■ Your assignment: Return exactly the lines below, starting with the one that has "c = face.center" and going on through the one that has "(.028, .012, .006), LIP)".

■ Records provided:

++++++++

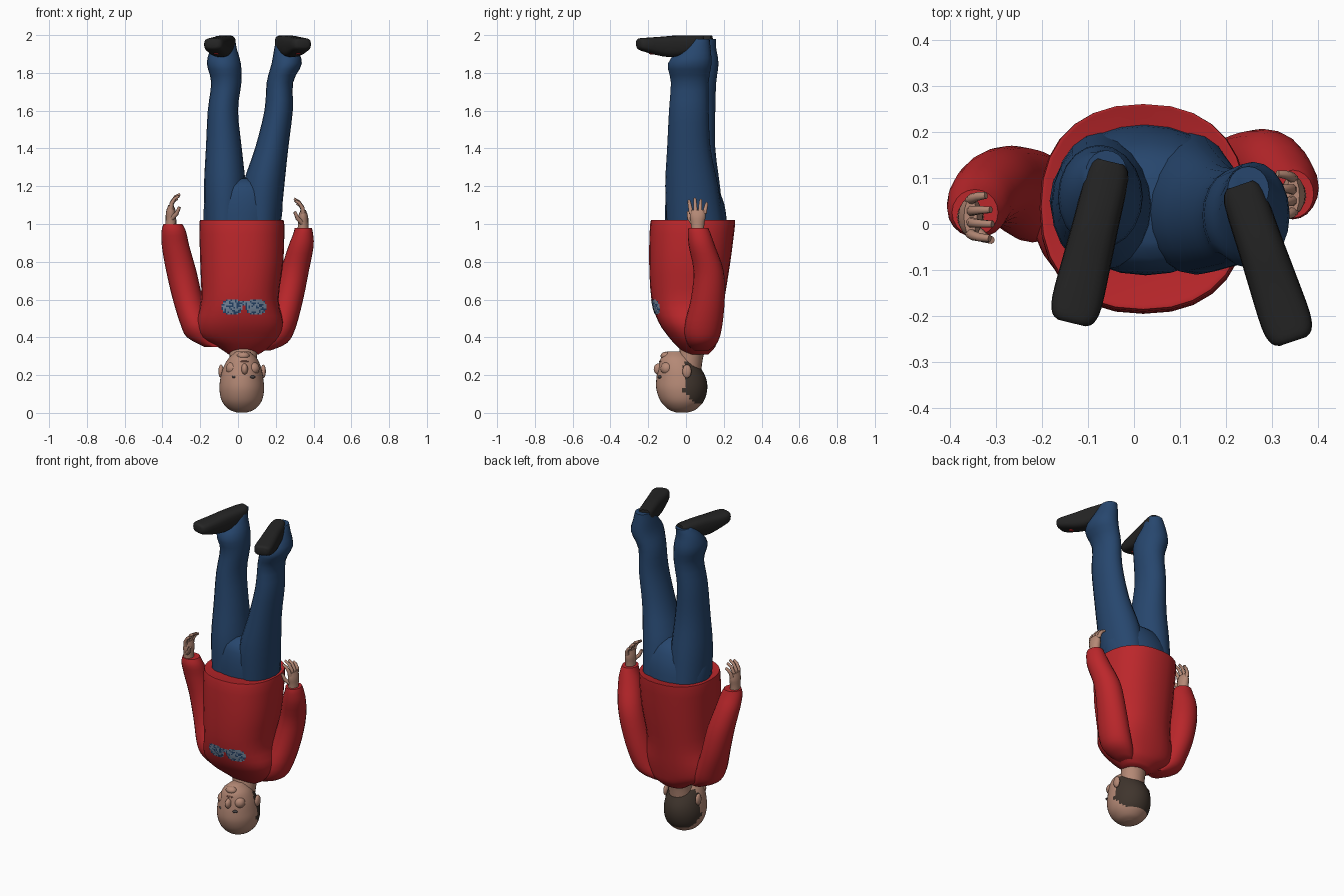
import bpy
import bmesh
import math
import random
from mathutils import Vector
from mathutils.bvhtree import BVHTree

random.seed(4)
cube = bpy.data.objects.get("Cube")
if cube:
    bpy.data.objects.remove(cube)


def material(name, r, g, b):
    mat = bpy.data.materials.new(name)
    mat.use_nodes = True
    mat.diffuse_color = (r, g, b, 1)
    shader = mat.node_tree.nodes["Principled BSDF"]
    shader.inputs["Base Color"].default_value = (r, g, b, 1)
    shader.inputs["Roughness"].default_value = 0.8
    return mat


RED = material("sweater_red", .50, .02, .024)
BLUE = material("denim_blue", .02, .062, .155)
SKIN = material("skin", .46, .25, .18)
BLACK = material("shoe_black", .018, .018, .018)
HAIR = material("hair_brown", .05, .035, .026)
GREY = material("patch_grey_blue", .2, .27, .37)
EYE = material("eye_dark", .06, .05, .05)
LIP = material("lip", .34, .15, .11)


def finish(name, bm, *mats):
    mesh = bpy.data.meshes.new(name)
    bmesh.ops.recalc_face_normals(bm, faces=bm.faces)
    bm.to_mesh(mesh)
    bm.free()
    obj = bpy.data.objects.new(name, mesh)
    bpy.context.collection.objects.link(obj)
    for mat in mats:
        mesh.materials.append(mat)
    return obj


def smooth_rows(rows, steps):
    """Catmull-Rom interpolation between the given cross-sections."""
    rows = [Vector(r) for r in rows]
    result = []
    for i in range(len(rows) - 1):
        a, b = rows[max(i - 1, 0)], rows[i]
        c, d = rows[i + 1], rows[min(i + 2, len(rows) - 1)]
        for k in range(steps):
            t = k / steps
            result.append(b + (c - a) * (t / 2)
                          + (a * 2 - b * 5 + c * 4 - d) * (t * t / 2)
                          + (b * 3 - a - c * 3 + d) * (t ** 3 / 2))
    return result + [rows[-1]]


def loft(name, rows, mat, sides=20, power=2.0, steps=3, u=(1, 0, 0), v=(0, 1, 0)):
    """Skin over rounded sections; each row is z, x, y, half width, half depth."""
    u, v = Vector(u), Vector(v)
    bm = bmesh.new()
    rings = []
    for z, x, y, a, b in smooth_rows(rows, steps):
        ring = []
        for i in range(sides):
            ang = math.tau * i / sides
            c, s = math.cos(ang), math.sin(ang)
            c = math.copysign(abs(c) ** (2 / power), c)
            s = math.copysign(abs(s) ** (2 / power), s)
            ring.append(bm.verts.new(Vector((x, y, z)) + u * (a * c) + v * (b * s)))
        rings.append(ring)
    for low, high in zip(rings, rings[1:]):
        for i in range(sides):
            j = (i + 1) % sides
            bm.faces.new((low[i], low[j], high[j], high[i]))
    bm.faces.new(rings[0])
    bm.faces.new(rings[-1])
    return finish(name, bm, mat)


def blob(name, loc, size, mat):
    bm = bmesh.new()
    bmesh.ops.create_uvsphere(bm, u_segments=14, v_segments=8, radius=1)
    bmesh.ops.scale(bm, vec=size, verts=bm.verts)
    bmesh.ops.translate(bm, vec=loc, verts=bm.verts)
    return finish(name, bm, mat)


def tube(name, points, radius, mat):
    curve = bpy.data.curves.new(name, "CURVE")
    curve.dimensions = "3D"
    curve.bevel_depth = radius
    curve.bevel_resolution = 2
    curve.use_fill_caps = True
    spline = curve.splines.new("POLY")
    spline.points.add(len(points) - 1)
    for i, (point, co) in enumerate(zip(spline.points, points)):
        point.co = (*co, 1)
        point.radius = 1 - .4 * i / (len(points) - 1)
    curve.materials.append(mat)
    obj = bpy.data.objects.new(name, curve)
    bpy.context.collection.objects.link(obj)
    return obj


# Sweater body
torso = loft("sweater_body", [
    (.31, .03, .06, .08, .06), (.35, .03, .055, .14, .10), (.40, .01, .04, .21, .13),
    (.48, .01, .02, .23, .165), (.6, .01, .01, .205, .193), (.8, .02, .02, .22, .215),
    (1.0, .02, .035, .225, .225), (1.02, .02, .04, .212, .215)], RED, 28, 2.3)

# Sleeves
loft("left_sleeve", [
    (.33, .13, .08, .04, .04), (.37, .18, .085, .08, .08), (.45, .22, .09, .085, .1),
    (.6, .265, .115, .08, .09), (.75, .3, .12, .075, .08), (.88, .333, .085, .067, .07),
    (.95, .345, .07, .052, .06), (.98, .345, .065, .045, .052)], RED)
loft("right_sleeve", [
    (.35, -.13, .05, .05, .05), (.4, -.19, .06, .08, .08), (.47, -.22, .06, .085, .1),
    (.6, -.265, .08, .08, .09), (.75, -.3, .08, .08, .08), (.88, -.33, .055, .073, .07),
    (.96, -.34, .03, .065, .06), (1.0, -.345, .025, .05, .05)], RED)

# Jeans
loft("jeans_hips", [
    (.97, .02, .055, .2, .165), (1.1, .028, .047, .208, .157),
    (1.2, .032, .035, .17, .125), (1.24, .035, .03, .07, .07)], BLUE, 24)
loft("left_jeans_leg", [
    (1.0, .12, .05, .105, .15), (1.2, .135, .03, .11, .14), (1.4, .178, .015, .088, .115),
    (1.6, .215, .015, .075, .105), (1.75, .222, .02, .07, .1), (1.85, .258, .02, .08, .115),
    (1.93, .252, .05, .06, .08), (1.98, .248, .075, .045, .05)], BLUE)
loft("right_jeans_leg", [
    (1.0, -.07, .05, .105, .15), (1.2, -.07, .04, .11, .14), (1.4, -.075, .04, .095, .115),
    (1.6, -.08, .05, .08, .105), (1.75, -.062, .06, .08, .1), (1.85, -.075, .06, .09, .112),
    (1.93, -.075, .085, .068, .075), (1.98, -.06, .11, .045, .05)], BLUE)

# Shoes: sections run from heel to toe, with a small red tab on the instep
for side, heel, toe in (("left", (.23, .085), (.345, -.255)),
                        ("right", (-.05, .135), (-.135, -.215))):
    heel, toe = Vector(heel), Vector(toe)
    run = (toe - heel).normalized()
    rows = []
    for t, width, z, height in ((0, .03, 1.97, .028), (.08, .046, 1.955, .043),
                                (.4, .05, 1.942, .056), (.62, .053, 1.94, .052),
                                (.87, .055, 1.948, .038), (.97, .046, 1.953, .03),
                                (1, .03, 1.955, .02)):
        x, y = heel.lerp(toe, t)
        rows.append((z, x, y, width, height))
    loft(side + "_shoe", rows, BLACK, 20, 3, 3, (-run.y, run.x, 0), (0, 0, 1))
    x, y = heel.lerp(toe, .76)
    blob(side + "_shoe_tab", (x, y, 1.903), (.016, .024, .006), RED)

# Hands with curled fingers and a thumb
for side, inward, x, y, lift in (("left", -1, .345, .062, 0), ("right", 1, -.355, .015, .025)):
    loft(side + "_palm", [
        (.95 + lift, x, y, .03, .034), (1.0 + lift, x, y, .028, .036),
        (1.04 + lift, x, y, .026, .043), (1.075 + lift, x, y, .014, .04)], SKIN, 14)
    for i, name in enumerate(("index", "middle", "ring", "little")):
        fy = y - .034 + .023 * i
        reach = (1, 1.15, 1.05, .8)[i]
        path = [(x + inward * dx * reach, fy + (i - 1.5) * dz * .12,
                 1.055 + lift + dz * reach)
                for dx, dz in ((0, 0), (.004, .03), (.02, .055), (.042, .068))]
        tube(side + "_" + name + "_finger", path, .0125, SKIN)
    tube(side + "_thumb", [(x, y - .02, 1.0 + lift), (x + inward * .03, y - .045, 1.03 + lift),
                           (x + inward * .045, y - .05, 1.065 + lift)], .014, SKIN)

# Neck and head, with hair on the back of the skull
loft("neck", [(.22, .025, .01, .07, .07), (.3, .028, .025, .073, .067),
              (.37, .03, .045, .08, .07)], SKIN)
head = loft("head", [
    (.002, .02, -.02, .025, .03), (.018, .02, -.02, .067, .072), (.06, .02, -.02, .104, .113),
    (.12, .02, -.022, .118, .134), (.18, .02, -.025, .114, .132), (.24, .022, -.035, .1, .112),
    (.29, .025, -.045, .074, .088), (.325, .025, -.05, .035, .05)], SKIN, 40, 2, 5)
head.data.materials.append(HAIR)
for face in head.data.polygons:
    c = face.center
    if c.y > -.012 and .05 < c.z < .27 and c.y + c.z > .1:
        face.material_index = 1

# Face features and ears
blob("nose", (.035, -.145, .232), (.018, .026, .03), SKIN)
blob("chin", (.028, -.105, .302), (.035, .03, .022), SKIN)
blob("mouth", (.03, -.131, .272), (.028, .012, .006), LIP)
for side, s in (("left", 1), ("right", -1)):
    blob(side + "_eye", (.03 + s * .047, -.139, .19), (.017, .012, .008), EYE)
    blob(side + "_cheek", (.025 + s * .055, -.1, .235), (.035, .035, .035), SKIN)
    blob(side + "_ear", (.022 + s * .112, .005, .22), (.014, .024, .036), SKIN)

# Speckled two-lobed chest patch laid on the sweater
bm = bmesh.new()
bm.from_mesh(torso.data)
tree = BVHTree.FromBMesh(bm)
bm.free()


def on_chest(x, z):
    hit = tree.ray_cast(Vector((x, -1, z)), Vector((0, 1, 0)))[0]
    return Vector((x, hit.y - .003, z))


bm = bmesh.new()
cell = .008
for i in range(-16, 16):
    for j in range(-6, 6):
        x, z = .032 + i * cell, .56 + j * cell
        dx, dz = i + .5, j + .5
        lobe = ((abs(dx) - 8) / 7.2) ** 2 + (dz / 5.5) ** 2 < 1
        bridge = abs(dx) < 5 and 1 < dz < 4
        if lobe or bridge:
            face = bm.faces.new([bm.verts.new(on_chest(x + a * cell, z + b * cell))
                                 for a, b in ((0, 0), (1, 0), (1, 1), (0, 1))])
            face.material_index = int(random.random() < .35)
bmesh.ops.remove_doubles(bm, verts=bm.verts, dist=.001)
finish("chest_patch", bm, GREY, BLUE)

# Turn curves into meshes and smooth everything
bpy.ops.object.select_all(action="DESELECT")
for obj in bpy.context.collection.objects:
    if obj.type in {"MESH", "CURVE"}:
        obj.select_set(True)
bpy.context.view_layer.objects.active = bpy.data.objects["left_thumb"]
bpy.ops.object.convert(target="MESH")
bpy.ops.object.shade_smooth_by_angle(angle=math.radians(50))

++++++++

■ Response to this task:
    c = face.center
    if c.y > -.012 and .05 < c.z < .27 and c.y + c.z > .1:
        face.material_index = 1

# Face features and ears
blob("nose", (.035, -.145, .232), (.018, .026, .03), SKIN)
blob("chin", (.028, -.105, .302), (.035, .03, .022), SKIN)
blob("mouth", (.03, -.131, .272), (.028, .012, .006), LIP)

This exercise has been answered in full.